WORK INSTRUCTION
Only the lines below starting at the one that contains "const bone = new" and ending at the one that contains "function add(name, geo, mat, pos" are to be reproduced, exactly and with both ends kept.

EXERCISE DATA
-=-=-=-=-

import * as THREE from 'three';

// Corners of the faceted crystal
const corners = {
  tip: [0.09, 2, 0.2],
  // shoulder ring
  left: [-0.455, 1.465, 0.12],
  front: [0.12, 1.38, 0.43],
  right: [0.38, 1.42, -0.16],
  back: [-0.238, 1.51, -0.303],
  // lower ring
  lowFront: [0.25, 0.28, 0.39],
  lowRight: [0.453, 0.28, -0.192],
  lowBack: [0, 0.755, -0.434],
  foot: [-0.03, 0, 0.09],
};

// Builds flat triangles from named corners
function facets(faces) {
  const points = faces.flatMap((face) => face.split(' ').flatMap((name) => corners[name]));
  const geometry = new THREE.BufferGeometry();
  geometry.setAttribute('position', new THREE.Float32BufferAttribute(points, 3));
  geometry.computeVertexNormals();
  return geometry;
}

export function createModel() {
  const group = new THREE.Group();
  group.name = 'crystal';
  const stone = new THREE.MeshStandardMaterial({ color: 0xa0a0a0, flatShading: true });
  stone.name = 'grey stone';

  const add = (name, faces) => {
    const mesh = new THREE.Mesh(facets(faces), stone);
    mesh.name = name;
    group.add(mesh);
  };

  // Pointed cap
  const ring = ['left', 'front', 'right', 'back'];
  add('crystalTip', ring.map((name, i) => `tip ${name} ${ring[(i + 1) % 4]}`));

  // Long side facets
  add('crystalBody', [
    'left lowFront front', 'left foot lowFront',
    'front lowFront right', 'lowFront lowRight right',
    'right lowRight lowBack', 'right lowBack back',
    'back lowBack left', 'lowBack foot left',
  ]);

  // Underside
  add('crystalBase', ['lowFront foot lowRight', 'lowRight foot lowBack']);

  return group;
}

-=-=-=-=-

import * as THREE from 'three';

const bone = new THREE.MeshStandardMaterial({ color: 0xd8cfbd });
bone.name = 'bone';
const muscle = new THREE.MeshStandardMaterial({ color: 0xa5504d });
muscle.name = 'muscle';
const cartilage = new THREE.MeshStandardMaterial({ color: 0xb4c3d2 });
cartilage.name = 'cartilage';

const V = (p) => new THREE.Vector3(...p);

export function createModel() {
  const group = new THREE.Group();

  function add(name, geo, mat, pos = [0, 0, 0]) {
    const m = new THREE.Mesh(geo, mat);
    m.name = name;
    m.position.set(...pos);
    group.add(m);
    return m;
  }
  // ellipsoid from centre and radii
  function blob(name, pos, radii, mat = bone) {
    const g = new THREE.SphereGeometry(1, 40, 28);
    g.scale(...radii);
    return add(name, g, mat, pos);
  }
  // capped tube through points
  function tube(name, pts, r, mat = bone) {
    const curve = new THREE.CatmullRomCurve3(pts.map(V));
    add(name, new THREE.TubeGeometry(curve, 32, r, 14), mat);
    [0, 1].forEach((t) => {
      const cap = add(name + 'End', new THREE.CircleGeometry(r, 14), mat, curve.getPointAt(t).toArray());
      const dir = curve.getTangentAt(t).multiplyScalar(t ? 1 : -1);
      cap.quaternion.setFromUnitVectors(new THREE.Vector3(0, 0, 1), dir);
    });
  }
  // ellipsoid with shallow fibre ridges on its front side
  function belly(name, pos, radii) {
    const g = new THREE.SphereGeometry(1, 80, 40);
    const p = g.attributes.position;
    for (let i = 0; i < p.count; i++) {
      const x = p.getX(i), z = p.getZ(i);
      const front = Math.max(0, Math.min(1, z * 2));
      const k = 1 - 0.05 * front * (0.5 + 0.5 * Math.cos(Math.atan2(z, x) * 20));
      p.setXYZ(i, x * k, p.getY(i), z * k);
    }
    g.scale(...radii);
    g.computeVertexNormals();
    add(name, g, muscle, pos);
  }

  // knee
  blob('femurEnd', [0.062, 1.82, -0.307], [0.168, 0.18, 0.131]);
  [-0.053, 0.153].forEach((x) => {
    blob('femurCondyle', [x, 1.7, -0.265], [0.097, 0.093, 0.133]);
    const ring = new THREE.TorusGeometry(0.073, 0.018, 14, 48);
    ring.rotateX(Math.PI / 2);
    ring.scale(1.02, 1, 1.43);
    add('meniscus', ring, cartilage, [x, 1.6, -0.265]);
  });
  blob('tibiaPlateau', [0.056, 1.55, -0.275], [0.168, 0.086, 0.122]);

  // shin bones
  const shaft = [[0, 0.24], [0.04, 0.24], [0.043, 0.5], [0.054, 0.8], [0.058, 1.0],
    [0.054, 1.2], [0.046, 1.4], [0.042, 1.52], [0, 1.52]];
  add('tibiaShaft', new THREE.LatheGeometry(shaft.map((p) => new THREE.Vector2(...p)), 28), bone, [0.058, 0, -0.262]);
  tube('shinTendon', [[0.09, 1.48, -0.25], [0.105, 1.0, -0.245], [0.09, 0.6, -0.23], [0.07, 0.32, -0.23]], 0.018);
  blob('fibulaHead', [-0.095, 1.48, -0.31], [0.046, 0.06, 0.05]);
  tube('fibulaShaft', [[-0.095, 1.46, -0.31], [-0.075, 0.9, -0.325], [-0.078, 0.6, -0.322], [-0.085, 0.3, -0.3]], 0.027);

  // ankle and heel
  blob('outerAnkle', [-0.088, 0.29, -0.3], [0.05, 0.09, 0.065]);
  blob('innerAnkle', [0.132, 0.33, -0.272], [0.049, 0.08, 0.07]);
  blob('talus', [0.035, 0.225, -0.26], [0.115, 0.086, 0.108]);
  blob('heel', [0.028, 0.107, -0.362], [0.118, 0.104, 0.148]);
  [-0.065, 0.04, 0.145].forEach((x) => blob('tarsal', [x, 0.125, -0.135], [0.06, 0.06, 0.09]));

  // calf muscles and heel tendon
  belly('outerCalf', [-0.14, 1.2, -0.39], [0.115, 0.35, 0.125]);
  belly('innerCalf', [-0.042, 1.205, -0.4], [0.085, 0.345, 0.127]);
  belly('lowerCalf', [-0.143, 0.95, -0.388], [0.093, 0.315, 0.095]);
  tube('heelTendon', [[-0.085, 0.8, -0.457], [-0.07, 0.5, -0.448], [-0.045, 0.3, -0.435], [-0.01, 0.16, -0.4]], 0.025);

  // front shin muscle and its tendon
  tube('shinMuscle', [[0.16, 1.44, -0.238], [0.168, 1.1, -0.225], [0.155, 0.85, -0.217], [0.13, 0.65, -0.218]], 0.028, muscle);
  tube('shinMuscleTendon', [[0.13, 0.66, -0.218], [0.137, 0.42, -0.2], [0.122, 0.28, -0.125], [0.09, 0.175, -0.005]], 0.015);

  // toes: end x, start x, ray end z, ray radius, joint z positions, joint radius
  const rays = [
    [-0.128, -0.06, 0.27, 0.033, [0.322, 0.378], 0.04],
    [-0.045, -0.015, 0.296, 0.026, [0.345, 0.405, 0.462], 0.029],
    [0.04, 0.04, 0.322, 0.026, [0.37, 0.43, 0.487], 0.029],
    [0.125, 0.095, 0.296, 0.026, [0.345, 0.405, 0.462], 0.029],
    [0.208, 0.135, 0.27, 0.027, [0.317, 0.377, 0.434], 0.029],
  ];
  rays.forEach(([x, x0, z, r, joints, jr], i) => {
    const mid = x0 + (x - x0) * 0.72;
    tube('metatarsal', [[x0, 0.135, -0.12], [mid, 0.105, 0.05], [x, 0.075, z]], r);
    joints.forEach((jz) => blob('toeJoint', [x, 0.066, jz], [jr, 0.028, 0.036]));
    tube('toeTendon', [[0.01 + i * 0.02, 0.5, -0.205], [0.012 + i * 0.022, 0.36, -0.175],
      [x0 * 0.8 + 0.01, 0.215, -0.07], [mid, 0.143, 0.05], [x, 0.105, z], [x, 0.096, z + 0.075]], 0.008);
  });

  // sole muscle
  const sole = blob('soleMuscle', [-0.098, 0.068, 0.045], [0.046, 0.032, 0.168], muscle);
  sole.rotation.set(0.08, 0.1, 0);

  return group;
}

-=-=-=-=-

SOLUTION
const bone = new THREE.MeshStandardMaterial({ color: 0xd8cfbd });
bone.name = 'bone';
const muscle = new THREE.MeshStandardMaterial({ color: 0xa5504d });
muscle.name = 'muscle';
const cartilage = new THREE.MeshStandardMaterial({ color: 0xb4c3d2 });
cartilage.name = 'cartilage';

const V = (p) => new THREE.Vector3(...p);

export function createModel() {
  const group = new THREE.Group();

  function add(name, geo, mat, pos = [0, 0, 0]) {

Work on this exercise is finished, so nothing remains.